The Cape Cod National Seashore extends to Provincetown at the tip of the Cape. Here you’ll find the largest dunes in an area called the Province Lands just north of town.
The dunes were sculpted by powerful northwest winds and along-shore currents which eroded cliffs to the south 5000 years ago, depositing loose sand and gravel. The interior uplands were originally forested with hardwoods but most of those trees were removed by settlers. Pitch Pines were later planted to protect the sandy soils, and beach grasses were planted in the 1930’s to stabilize the dunes and keep them from burying Provincetown.
Provincetown has a rich artistic heritage, and one of the most fascinating historic remnants are the 19 dune shacks from north Truro to Race Point. These shacks were originally cobbled together to house the seamen who worked for the Life Saving Service which rescued sailors from shipwrecks along the coast.
The abandoned shacks became summer residences used by some of the most creative people in the 1920’s, including the playwright Eugene O’Neill and poet Harry Kemp. e. e. cummings, Norman Mailer, and Jackson Pollack also summered in the primitive dune shacks in later years.
The Life Saving Station at Race Point was originally built in Chatham in 1897. It was fated to dissolve in the sea, so to preserve the structure it was moved on a barge to Race Point in 1977. In 1915, the Life Saving Stations evolved into today’s Coast Guard.
Provincetown is a crazy fun place in the summer with carnivals, the infamous P-Town parade and of course don’t miss Bear Week (hairy men who love to party). If you go in winter, most galleries
and many business are closed since at least half of the population winters somewhere else.
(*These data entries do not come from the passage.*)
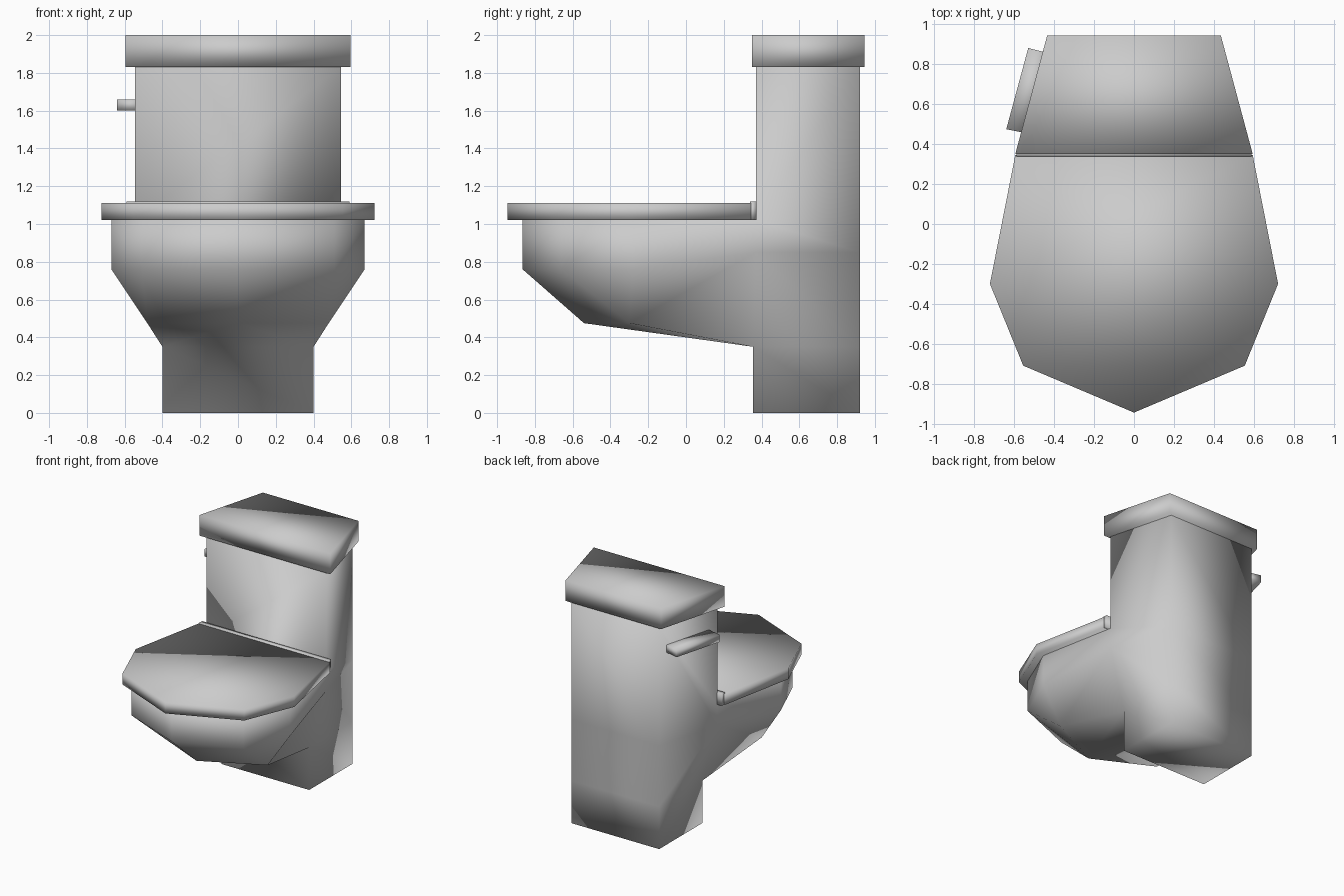
import bpy, bmesh

if "Cube" in bpy.data.objects:
    bpy.data.objects.remove(bpy.data.objects["Cube"])


def finish(name, bm):
    bmesh.ops.remove_doubles(bm, verts=bm.verts, dist=1e-4)
    bmesh.ops.recalc_face_normals(bm, faces=bm.faces)
    mesh = bpy.data.meshes.new(name)
    bm.to_mesh(mesh)
    bm.free()
    for p in mesh.polygons:
        p.use_smooth = True      # soft shading over a low-poly cage
    ob = bpy.data.objects.new(name, mesh)
    bpy.context.collection.objects.link(ob)
    return ob


def mirrored(half):
    """Closed outline from its right half."""
    return half + [(-x, y) for x, y in reversed(half) if x > 0]


def prism(name, outline, z0, z1):
    bm = bmesh.new()
    base = bm.faces.new([bm.verts.new((x, y, z0)) for x, y in outline])
    top = bmesh.ops.extrude_face_region(bm, geom=[base], use_keep_orig=True)
    for v in top["geom"]:
        if isinstance(v, bmesh.types.BMVert):
            v.co.z = z1
    return finish(name, bm)


# body: tank, pedestal and bowl in one shell, right half points
P = {
    "tank_f": (.545, .37, 1.83), "tank_b": (.40, .92, 1.83),
    "rim_b": (.545, .37, 1.02), "waist_f": (.545, .37, .85), "waist_b": (.40, .92, .85),
    "ped_f": (.40, .355, .35), "ped_b": (.40, .92, .35),
    "foot_f": (.40, .355, 0), "foot_b": (.40, .92, 0),
    "rim_s": (.67, -.28, 1.02), "low_s": (.67, -.28, .76),
    "rim_c": (.51, -.66, 1.02), "low_c": (.51, -.66, .76),
    "rim_n": (0, -.865, 1.02), "low_n": (0, -.865, .76),
    "keel_s": (.48, -.30, .475), "keel_n": (0, -.54, .475),
}
# faces on each side
SIDE = [
    "tank_f tank_b waist_b waist_f rim_b", "waist_f waist_b ped_b ped_f",
    "ped_f ped_b foot_b foot_f", "rim_b rim_s low_s waist_f",
    "rim_s rim_c low_c low_s", "rim_c rim_n low_n low_c",
    "waist_f low_s keel_s ped_f", "low_s low_c keel_s",
    "low_c keel_n keel_s", "low_c low_n keel_n", "keel_n keel_s ped_f",
]
# strips that cross the centre line
CROSS = ["tank_f tank_b", "tank_b waist_b", "waist_b ped_b", "ped_b foot_b",
         "foot_b foot_f", "foot_f ped_f", "ped_f keel_n", "tank_f rim_b",
         "rim_b rim_s rim_c rim_n"]
bm = bmesh.new()
V = {(n, s): bm.verts.new((s * x, y, z)) for n, (x, y, z) in P.items()
     for s in (1, -1) if x > 0 or s == 1}


def vert(n, s):
    return V.get((n, s), V[(n, 1)])


for face in SIDE:
    for s in (1, -1):
        bm.faces.new([vert(n, s) for n in face.split()])
for strip in CROSS:
    names = strip.split()
    loop = [vert(n, 1) for n in names] + [vert(n, -1) for n in reversed(names)]
    bm.faces.new(list(dict.fromkeys(loop)))
finish("body", bm)

# tank lid
prism("tank_lid", mirrored([(.595, .35), (.435, .945)]), 1.83, 2.0)

# seat lid and the hinge bar behind it
prism("seat_lid", mirrored([(0, -.945), (.555, -.71), (.722, -.30), (.595, .345)]), 1.02, 1.11)
prism("hinge_bar", mirrored([(.59, .338), (.585, .372)]), 1.02, 1.12)

# flush lever along the left tank side
prism("flush_lever", [(-.64, .475), (-.515, .45), (-.405, .85), (-.53, .882)], 1.60, 1.66)
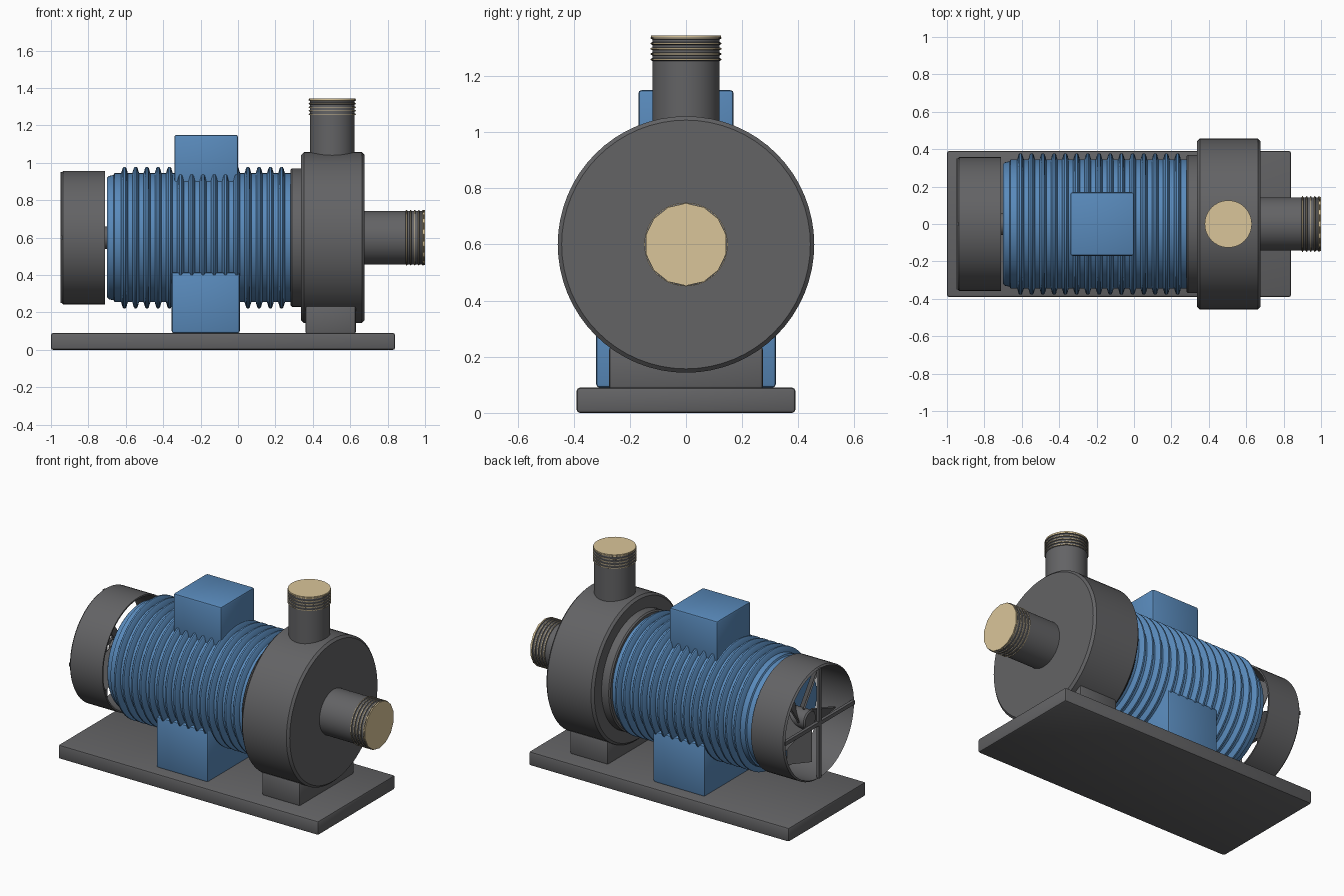
import bpy, bmesh, math
from mathutils import Matrix

if "Cube" in bpy.data.objects:
    bpy.data.objects.remove(bpy.data.objects["Cube"], do_unlink=True)


def material(name, rgb):
    m = bpy.data.materials.new(name)
    m.use_nodes = True
    m.diffuse_color = (*rgb, 1)
    m.node_tree.nodes["Principled BSDF"].inputs["Base Color"].default_value = (*rgb, 1)
    return m


GREY = material("cast grey", (0.125, 0.125, 0.13))
BLUE = material("motor blue", (0.1, 0.255, 0.5))
GOLD = material("brass", (0.7, 0.56, 0.32))
AXIS_Z = 0.6
ALONG_X = Matrix.Translation((0, 0, AXIS_Z)) @ Matrix.Rotation(math.pi / 2, 4, "Y")


def finish(name, bm, mat, matrix=Matrix()):
    bmesh.ops.recalc_face_normals(bm, faces=bm.faces)
    bm.transform(matrix)
    mesh = bpy.data.meshes.new(name)
    bm.to_mesh(mesh)
    bm.free()
    mesh.materials.append(mat)
    ob = bpy.data.objects.new(name, mesh)
    bpy.context.collection.objects.link(ob)
    bpy.ops.object.select_all(action="DESELECT")
    ob.select_set(True)
    bpy.context.view_layer.objects.active = ob
    bpy.ops.object.shade_smooth_by_angle(angle=math.radians(32))
    return ob


def lathe(name, profile, mat, matrix=ALONG_X, sides=64, closed=False):
    """Turn (radius, height) points round z; open profiles get end caps."""
    bm = bmesh.new()
    rings = []
    for r, h in profile:
        rings.append([bm.verts.new((r * math.cos(a), r * math.sin(a), h))
                      for a in (2 * math.pi * i / sides for i in range(sides))])
    pairs = list(zip(rings, rings[1:]))
    if closed:
        pairs.append((rings[-1], rings[0]))
    else:
        bm.faces.new(rings[0])
        bm.faces.new(rings[-1])
    for a, b in pairs:
        for i in range(sides):
            j = (i + 1) % sides
            bm.faces.new((a[i], a[j], b[j], b[i]))
    return finish(name, bm, mat, matrix)


def drum(name, r, lo, hi, bevel, mat, matrix=ALONG_X):
    return lathe(name, [(r - bevel, lo), (r, lo + bevel), (r, hi - bevel), (r - bevel, hi)], mat, matrix)


def block(name, lo, hi, mat, bevel=0.012):
    bm = bmesh.new()
    bmesh.ops.create_cube(bm, size=1)
    for v in bm.verts:
        v.co = [(a + b) / 2 + c * (b - a) for a, b, c in zip(lo, hi, v.co)]
    if bevel:
        bmesh.ops.bevel(bm, geom=bm.edges[:], offset=bevel, segments=2, profile=0.5, affect="EDGES")
    return finish(name, bm, mat)


# Base and supports
block("base_plate", (-1, -0.39, 0), (0.84, 0.39, 0.09), GREY)
block("motor_foot", (-0.355, -0.32, 0.09), (0.01, 0.32, 0.415), BLUE)
block("pump_foot", (0.36, -0.275, 0.085), (0.63, 0.275, 0.235), GREY)
block("terminal_box", (-0.34, -0.17, 0.86), (0, 0.17, 1.15), BLUE)

# Finned motor housing
housing = [(0.32, -0.7), (0.33, -0.69), (0.335, -0.665), (0.345, -0.66)]
for i in range(15):
    x = -0.607 + 0.06 * i
    housing += [(0.345, x - 0.018), (0.372, x - 0.01), (0.378, x - 0.005),
                (0.378, x + 0.005), (0.372, x + 0.01), (0.345, x + 0.018)]
housing += [(0.345, 0.29)]
lathe("motor_housing", housing, BLUE)

# Fan cowl, open at both ends
lathe("fan_cowl", [(0.347, -0.945), (0.357, -0.935), (0.357, -0.71), (0.347, -0.71)], GREY, closed=True)
block("grille_upright", (-0.95, -0.012, 0.25), (-0.93, 0.012, 0.95), GREY, 0)
block("grille_crossbar", (-0.95, -0.35, 0.588), (-0.93, 0.35, 0.612), GREY, 0)

# Fan on the motor shaft
drum("fan_hub", 0.06, -0.88, -0.69, 0.008, GREY)
bm = bmesh.new()
for i in range(5):
    blade = bmesh.ops.create_cube(bm, size=1)["verts"]
    bmesh.ops.scale(bm, vec=(0.25, 0.15, 0.01), verts=blade)
    bmesh.ops.rotate(bm, matrix=Matrix.Rotation(math.radians(40), 3, "X"), verts=blade)
    bmesh.ops.translate(bm, vec=(0.17, 0, -0.8), verts=blade)
    bmesh.ops.rotate(bm, matrix=Matrix.Rotation(math.tau * i / 5, 3, "Z"), verts=blade)
finish("fan_blades", bm, GREY, ALONG_X)

# Pump casing
drum("motor_flange", 0.37, 0.28, 0.36, 0.008, GREY)
drum("pump_casing", 0.457, 0.338, 0.676, 0.014, GREY)


# Pipes with threaded ends
def pipe(name, r, start, end, thread, matrix, cap_sides):
    lathe(name + "_pipe", [(r - 0.004, start), (r - 0.004, end - 0.006)], GREY, matrix)
    pitch = (end - thread) / 5
    for i in range(5):
        h = thread + pitch * (i + 0.5)
        lathe(f"{name}_thread_{i + 1}", [(r - 0.008, h - 0.007), (r, h - 0.003), (r, h + 0.003),
                                         (r - 0.008, h + 0.007)], GREY, matrix, closed=True)
        lathe(f"{name}_thread_edge_{i + 1}", [(r - 0.005, h - 0.002), (r + 0.002, h - 0.002),
                                              (r + 0.002, h + 0.002), (r - 0.005, h + 0.002)],
              GOLD, matrix, closed=True)
    lathe(name + "_end", [(r, end - 0.007), (r, end)], GOLD, matrix, cap_sides)


pipe("inlet", 0.147, 0.65, 1.0, 0.89, ALONG_X, 14)
pipe("outlet", 0.124, 1.0, 1.345, 1.25, Matrix.Translation((0.504, 0, 0)), 32)
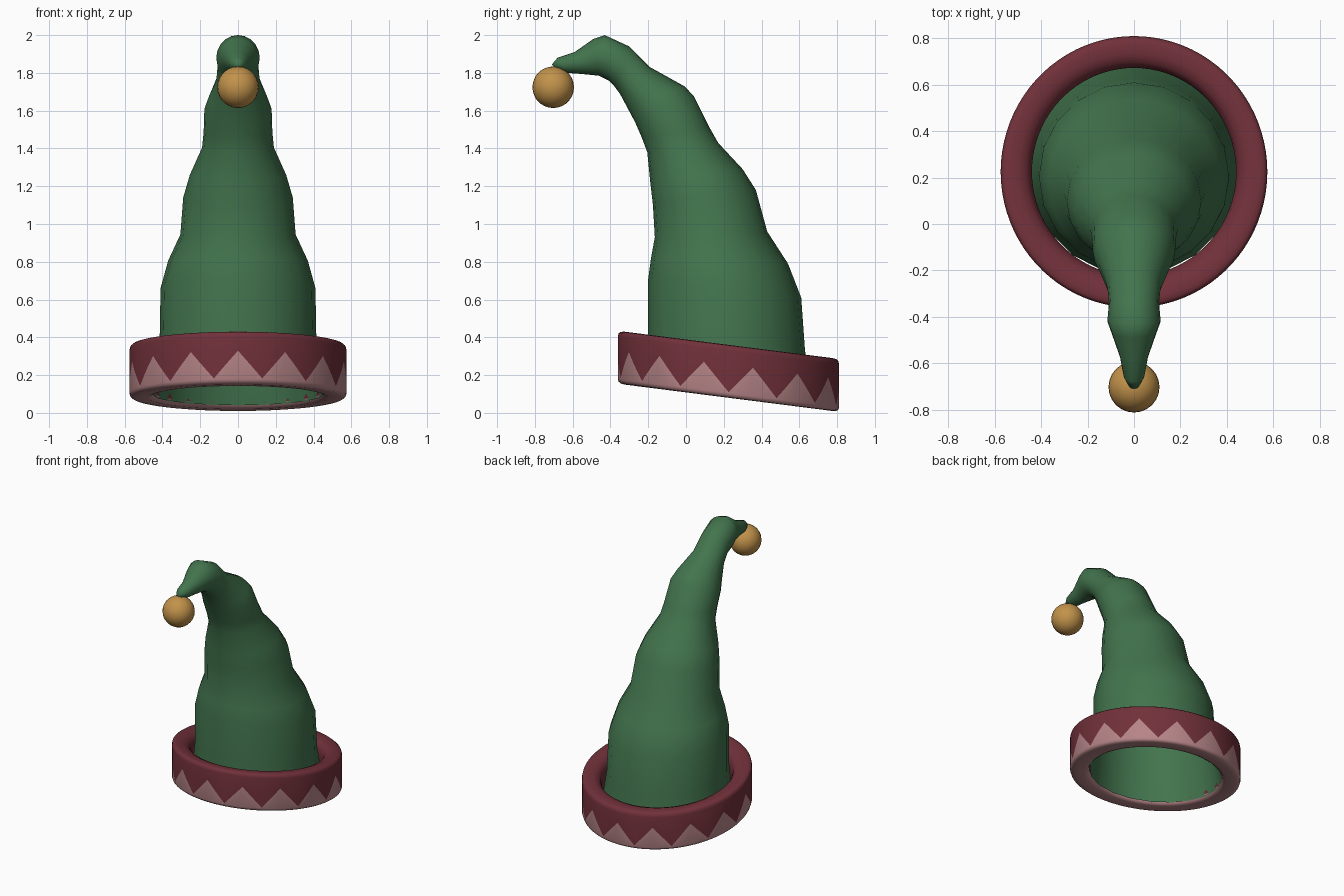
import bpy, bmesh, math

if "Cube" in bpy.data.objects:
    bpy.data.objects.remove(bpy.data.objects["Cube"])


def material(name, rgb):
    m = bpy.data.materials.new(name)
    m.diffuse_color = (*rgb, 1.0)
    m.use_nodes = True
    m.node_tree.nodes["Principled BSDF"].inputs["Base Color"].default_value = m.diffuse_color
    return m


green = material("green felt", (0.055, 0.175, 0.075))
maroon = material("maroon band", (0.165, 0.03, 0.042))
pink = material("pink zigzag", (0.47, 0.235, 0.245))
gold = material("gold bell", (0.54, 0.29, 0.07))


def finish(bm, name, mats):
    bmesh.ops.recalc_face_normals(bm, faces=bm.faces)
    me = bpy.data.meshes.new(name)
    bm.to_mesh(me)
    bm.free()
    for m in mats:
        me.materials.append(m)
    ob = bpy.data.objects.new(name, me)
    bpy.context.collection.objects.link(ob)
    me.shade_smooth()
    return ob


# Hat body: rings given by front point (y, z), back point (y, z), half width
rings = [
    (-0.22, 0.15, 0.68, 0.04, 0.45),
    (-0.20, 0.43, 0.63, 0.33, 0.415),
    (-0.20, 0.71, 0.61, 0.61, 0.41),
    (-0.185, 0.82, 0.54, 0.79, 0.37),
    (-0.165, 0.93, 0.43, 0.96, 0.305),
    (-0.175, 1.10, 0.37, 1.18, 0.29),
    (-0.19, 1.23, 0.30, 1.29, 0.255),
    (-0.205, 1.38, 0.17, 1.43, 0.19),
    (-0.235, 1.46, 0.125, 1.51, 0.182),
    (-0.27, 1.54, 0.04, 1.68, 0.178),
    (-0.31, 1.615, -0.01, 1.73, 0.155),
    (-0.35, 1.69, -0.19, 1.83, 0.115),
    (-0.38, 1.73, -0.30, 1.94, 0.108),
    (-0.41, 1.76, -0.43, 2.00, 0.115),
    (-0.46, 1.785, -0.49, 1.98, 0.095),
    (-0.56, 1.795, -0.59, 1.91, 0.06),
    (-0.63, 1.80, -0.68, 1.88, 0.045),
    (-0.69, 1.82, -0.71, 1.845, 0.02),
]
SIDES = 20
bm = bmesh.new()
rows = []
for fy, fz, by, bz, w in rings:
    row = []
    for i in range(SIDES):
        t = 2 * math.pi * i / SIDES
        k = (1 - math.cos(t)) / 2
        row.append(bm.verts.new((w * math.sin(t), fy + (by - fy) * k, fz + (bz - fz) * k)))
    rows.append(row)
for a, b in zip(rows, rows[1:]):
    for i in range(SIDES):
        j = (i + 1) % SIDES
        bm.faces.new((a[i], a[j], b[j], b[i]))
bm.faces.new(rows[-1])
finish(bm, "hat_body", [green])

# Brim: closed ring section swept round, with a zigzag row on the outer wall
TEETH = 14
STEPS = 6
COLS = TEETH * STEPS
CY, Z0, SLOPE = 0.225, 0.08, 0.127
section = [  # radius, height above the brim's underside; None = zigzag row
    (0.445, 0.03), (0.455, 0.01), (0.475, 0.001), (0.54, 0.0), (0.56, 0.003),
    (0.571, 0.011), (0.575, 0.024), (0.575, None), (0.575, 0.25), (0.571, 0.268),
    (0.56, 0.277), (0.54, 0.28), (0.50, 0.278), (0.465, 0.262), (0.447, 0.235),
    (0.44, 0.20),
]
ZIG = 7
bm = bmesh.new()
cols = []
for c in range(COLS):
    t = 2 * math.pi * c / COLS
    phase = (c % STEPS) / STEPS
    zig = 0.03 + 0.145 * abs(1 - 2 * phase)
    col = []
    for r, h in section:
        y = -r * 1.018 * math.cos(t)
        z = Z0 + (zig if h is None else h) - SLOPE * y
        col.append(bm.verts.new((r * math.sin(t), CY + y, z)))
    cols.append(col)
n = len(section)
for c in range(COLS):
    a, b = cols[c], cols[(c + 1) % COLS]
    for k in range(n):
        m = (k + 1) % n
        f = bm.faces.new((a[k], b[k], b[m], a[m]))
        f.material_index = 1 if k < ZIG else 0
finish(bm, "brim", [maroon, pink])

# Ball hanging at the tip
bm = bmesh.new()
bmesh.ops.create_uvsphere(bm, u_segments=24, v_segments=14, radius=0.11)
bmesh.ops.translate(bm, verts=bm.verts, vec=(0, -0.703, 1.724))
finish(bm, "tip_ball", [gold])
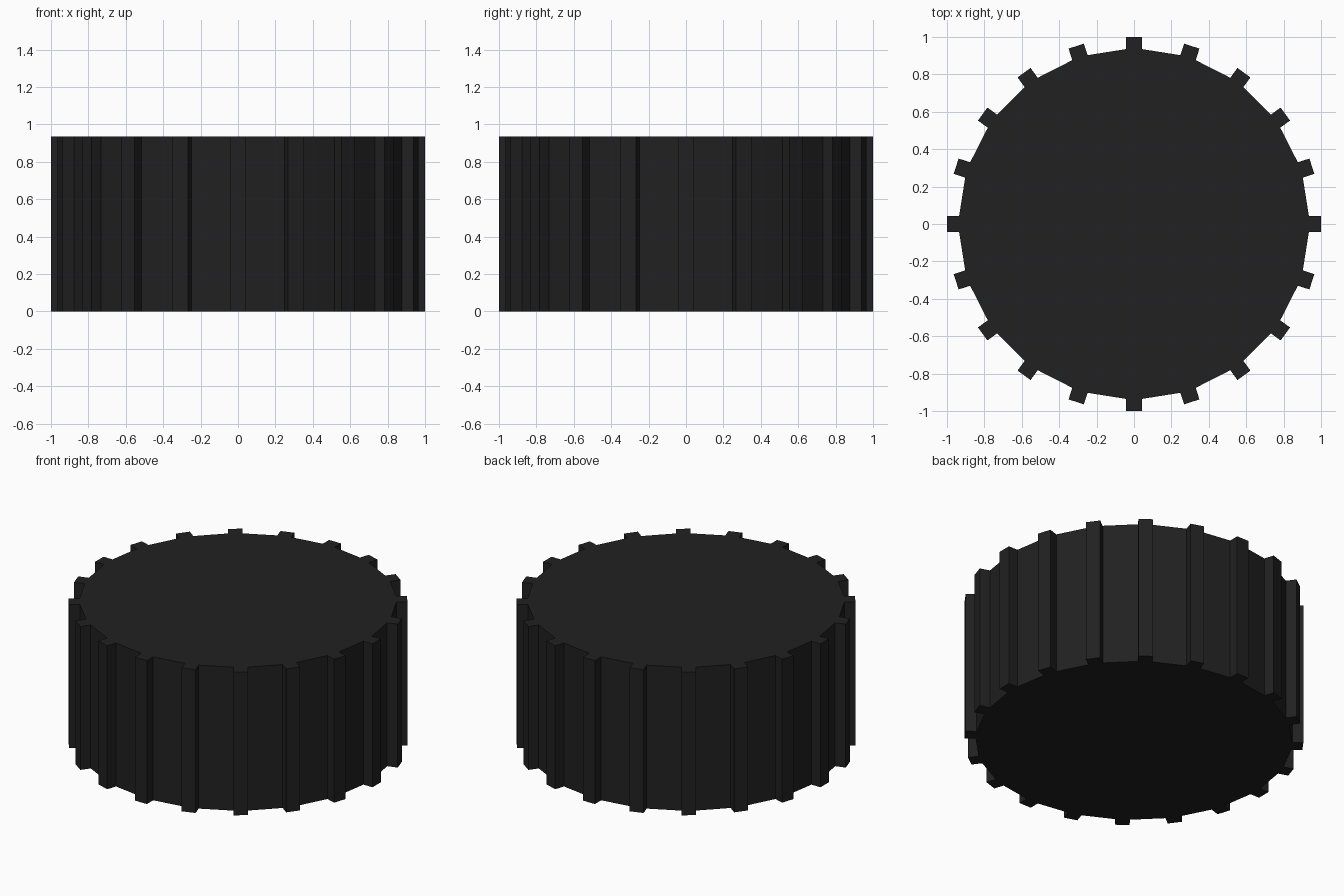
import bpy, bmesh
from math import sin, cos, pi
from mathutils import Vector

if "Cube" in bpy.data.objects:
    bpy.data.objects.remove(bpy.data.objects["Cube"])

TEETH = 20
BASE_R, TIP_R, HALF_W, HEIGHT = 0.935, 1.0, 0.043, 0.935

# one tooth outline, repeated around the axis; gaps are flat facets
tooth = [(BASE_R, -HALF_W), (TIP_R, -HALF_W), (TIP_R, HALF_W), (BASE_R, HALF_W)]
bm = bmesh.new()
outline = []
for i in range(TEETH):
    a = 2 * pi * i / TEETH
    for r, t in tooth:
        outline.append(bm.verts.new((r * cos(a) - t * sin(a), r * sin(a) + t * cos(a), 0)))
bottom = bm.faces.new(outline)

# extrude the outline into the solid ridged knob
geo = bmesh.ops.extrude_face_region(bm, geom=[bottom], use_keep_orig=True)
top_verts = [v for v in geo["geom"] if isinstance(v, bmesh.types.BMVert)]
bmesh.ops.translate(bm, verts=top_verts, vec=Vector((0, 0, HEIGHT)))
bmesh.ops.recalc_face_normals(bm, faces=bm.faces[:])

mesh = bpy.data.meshes.new("ridged_knob")
bm.to_mesh(mesh)
bm.free()
knob = bpy.data.objects.new("ridged_knob", mesh)
bpy.context.collection.objects.link(knob)

# dark plastic
mat = bpy.data.materials.new("black_plastic")
mat.diffuse_color = (0.015, 0.015, 0.015, 1)
mat.use_nodes = True
mat.node_tree.nodes["Principled BSDF"].inputs["Base Color"].default_value = mat.diffuse_color
mesh.materials.append(mat)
A winter visit is about having a quiet getaway and taking long beach walks. At the end of the day warm up by a fireplace and have a fabulous dinner at The Mews.